WHAT IS BEING ASKED. Nothing but the text of the records belongs in your answer: repeat all of it exactly and leave out the images.

(DATA EXCERPTS Opens)

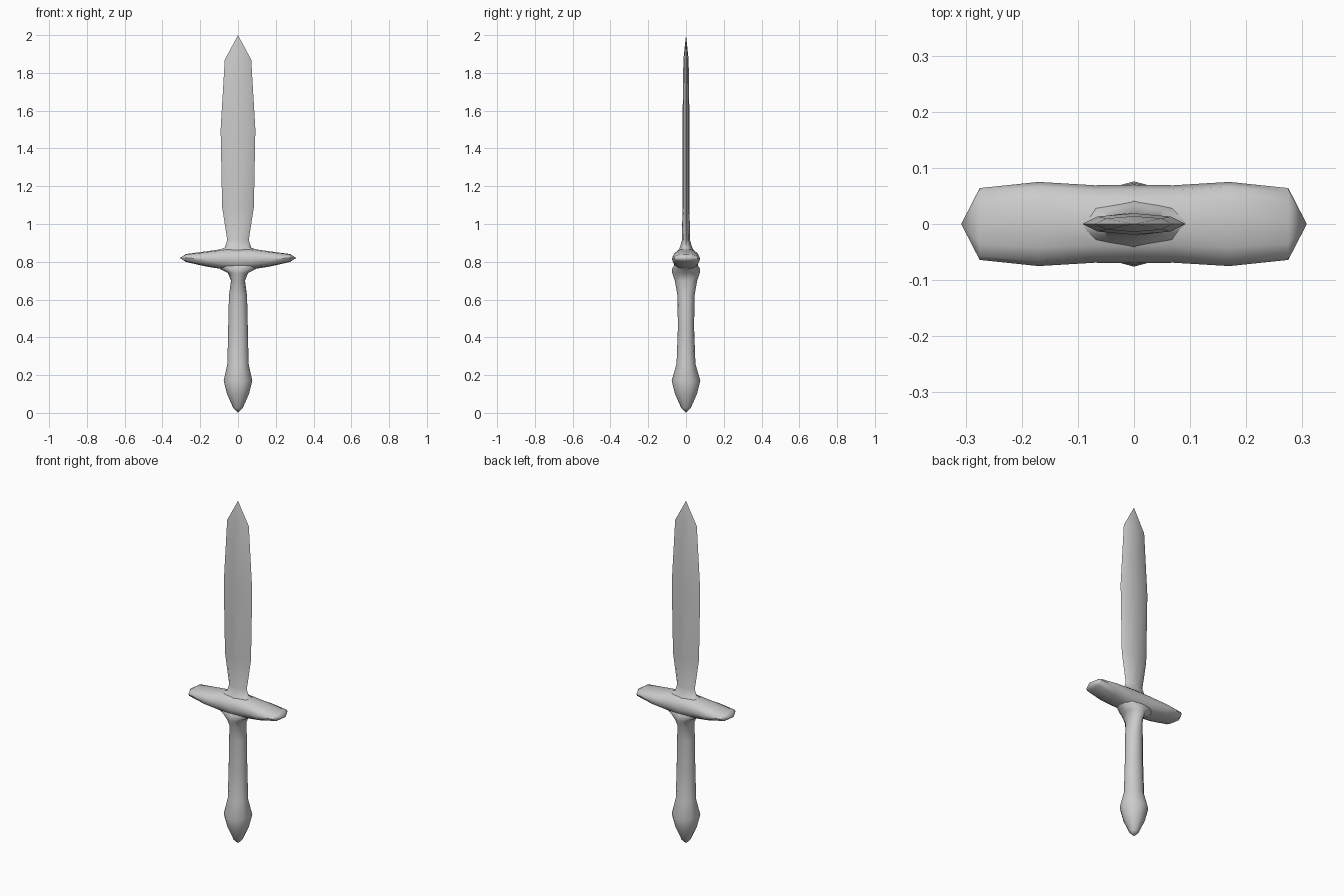
import bpy, math
from mathutils import Vector

if "Cube" in bpy.data.objects:
    bpy.data.objects.remove(bpy.data.objects["Cube"])


def loft(name, sections, sides, place, start, end, power=1.0, angle=50):
    """Skin rings of (position, half_u, half_v[, centre]) and close with points."""
    verts, faces = [], []

    def shaped(value):
        return math.copysign(abs(value) ** power, value)

    for t, hu, hv, *c in sections:
        for i in range(sides):
            a = 2 * math.pi * i / sides
            u, v = hu * shaped(math.cos(a)), hv * shaped(math.sin(a))
            verts.append(place(t, u, v + (c[0] if c else 0)))
    n = len(sections)
    for r in range(n - 1):
        for i in range(sides):
            j = (i + 1) % sides
            faces.append((r * sides + i, r * sides + j,
                          (r + 1) * sides + j, (r + 1) * sides + i))
    # End points
    verts += [start, end]
    s, e, last = n * sides, n * sides + 1, (n - 1) * sides
    for i in range(sides):
        j = (i + 1) % sides
        faces.append((s, j, i))
        faces.append((e, last + i, last + j))
    mesh = bpy.data.meshes.new(name)
    mesh.from_pydata([Vector(v) for v in verts], [], faces)
    obj = bpy.data.objects.new(name, mesh)
    bpy.context.collection.objects.link(obj)
    bpy.ops.object.select_all(action='DESELECT')
    obj.select_set(True)
    bpy.context.view_layer.objects.active = obj
    bpy.ops.object.shade_smooth_by_angle(angle=math.radians(angle))
    return obj


def upright(t, u, v):
    return (u, v, t)


def sideways(t, u, v):
    return (t, u, v)


# Grip and pommel: rounded handle flaring into the guard
loft("grip_and_pommel", [
    (0.025, 0.025, 0.025), (0.10, 0.058, 0.058), (0.17, 0.076, 0.076),
    (0.26, 0.056, 0.050), (0.45, 0.052, 0.043), (0.62, 0.048, 0.045),
    (0.70, 0.037, 0.059), (0.74, 0.053, 0.073), (0.765, 0.10, 0.073),
    (0.80, 0.14, 0.05)],
    12, upright, (0, 0, 0), (0, 0, 0.81))

# Crossguard: lofted along x, mirrored from one half
half = [(0.0, 0.070, 0.058, 0.812), (0.07, 0.069, 0.055, 0.814),
        (0.17, 0.075, 0.040, 0.815), (0.275, 0.064, 0.021, 0.82)]
guard = [(-x, hy, hz, z) for x, hy, hz, z in reversed(half[1:])] + half
loft("crossguard", guard, 12, sideways, (-0.308, 0, 0.82), (0.308, 0, 0.82),
     power=0.85)

# Blade: thin leaf section with sharp edges and a flared root
loft("blade", [
    (0.82, 0.12, 0.055), (0.855, 0.12, 0.045), (0.875, 0.07, 0.033),
    (0.915, 0.057, 0.021), (1.09, 0.084, 0.019), (1.50, 0.092, 0.019),
    (1.87, 0.070, 0.014)],
    8, upright, (0, 0, 0.81), (0, 0, 2.0))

(DATA EXCERPTS Closes)

EXERCISE OUTPUT.
import bpy, math
from mathutils import Vector

if "Cube" in bpy.data.objects:
    bpy.data.objects.remove(bpy.data.objects["Cube"])


def loft(name, sections, sides, place, start, end, power=1.0, angle=50):
    """Skin rings of (position, half_u, half_v[, centre]) and close with points."""
    verts, faces = [], []

    def shaped(value):
        return math.copysign(abs(value) ** power, value)

    for t, hu, hv, *c in sections:
        for i in range(sides):
            a = 2 * math.pi * i / sides
            u, v = hu * shaped(math.cos(a)), hv * shaped(math.sin(a))
            verts.append(place(t, u, v + (c[0] if c else 0)))
    n = len(sections)
    for r in range(n - 1):
        for i in range(sides):
            j = (i + 1) % sides
            faces.append((r * sides + i, r * sides + j,
                          (r + 1) * sides + j, (r + 1) * sides + i))
    # End points
    verts += [start, end]
    s, e, last = n * sides, n * sides + 1, (n - 1) * sides
    for i in range(sides):
        j = (i + 1) % sides
        faces.append((s, j, i))
        faces.append((e, last + i, last + j))
    mesh = bpy.data.meshes.new(name)
    mesh.from_pydata([Vector(v) for v in verts], [], faces)
    obj = bpy.data.objects.new(name, mesh)
    bpy.context.collection.objects.link(obj)
    bpy.ops.object.select_all(action='DESELECT')
    obj.select_set(True)
    bpy.context.view_layer.objects.active = obj
    bpy.ops.object.shade_smooth_by_angle(angle=math.radians(angle))
    return obj


def upright(t, u, v):
    return (u, v, t)


def sideways(t, u, v):
    return (t, u, v)


# Grip and pommel: rounded handle flaring into the guard
loft("grip_and_pommel", [
    (0.025, 0.025, 0.025), (0.10, 0.058, 0.058), (0.17, 0.076, 0.076),
    (0.26, 0.056, 0.050), (0.45, 0.052, 0.043), (0.62, 0.048, 0.045),
    (0.70, 0.037, 0.059), (0.74, 0.053, 0.073), (0.765, 0.10, 0.073),
    (0.80, 0.14, 0.05)],
    12, upright, (0, 0, 0), (0, 0, 0.81))

# Crossguard: lofted along x, mirrored from one half
half = [(0.0, 0.070, 0.058, 0.812), (0.07, 0.069, 0.055, 0.814),
        (0.17, 0.075, 0.040, 0.815), (0.275, 0.064, 0.021, 0.82)]
guard = [(-x, hy, hz, z) for x, hy, hz, z in reversed(half[1:])] + half
loft("crossguard", guard, 12, sideways, (-0.308, 0, 0.82), (0.308, 0, 0.82),
     power=0.85)

# Blade: thin leaf section with sharp edges and a flared root
loft("blade", [
    (0.82, 0.12, 0.055), (0.855, 0.12, 0.045), (0.875, 0.07, 0.033),
    (0.915, 0.057, 0.021), (1.09, 0.084, 0.019), (1.50, 0.092, 0.019),
    (1.87, 0.070, 0.014)],
    8, upright, (0, 0, 0.81), (0, 0, 2.0))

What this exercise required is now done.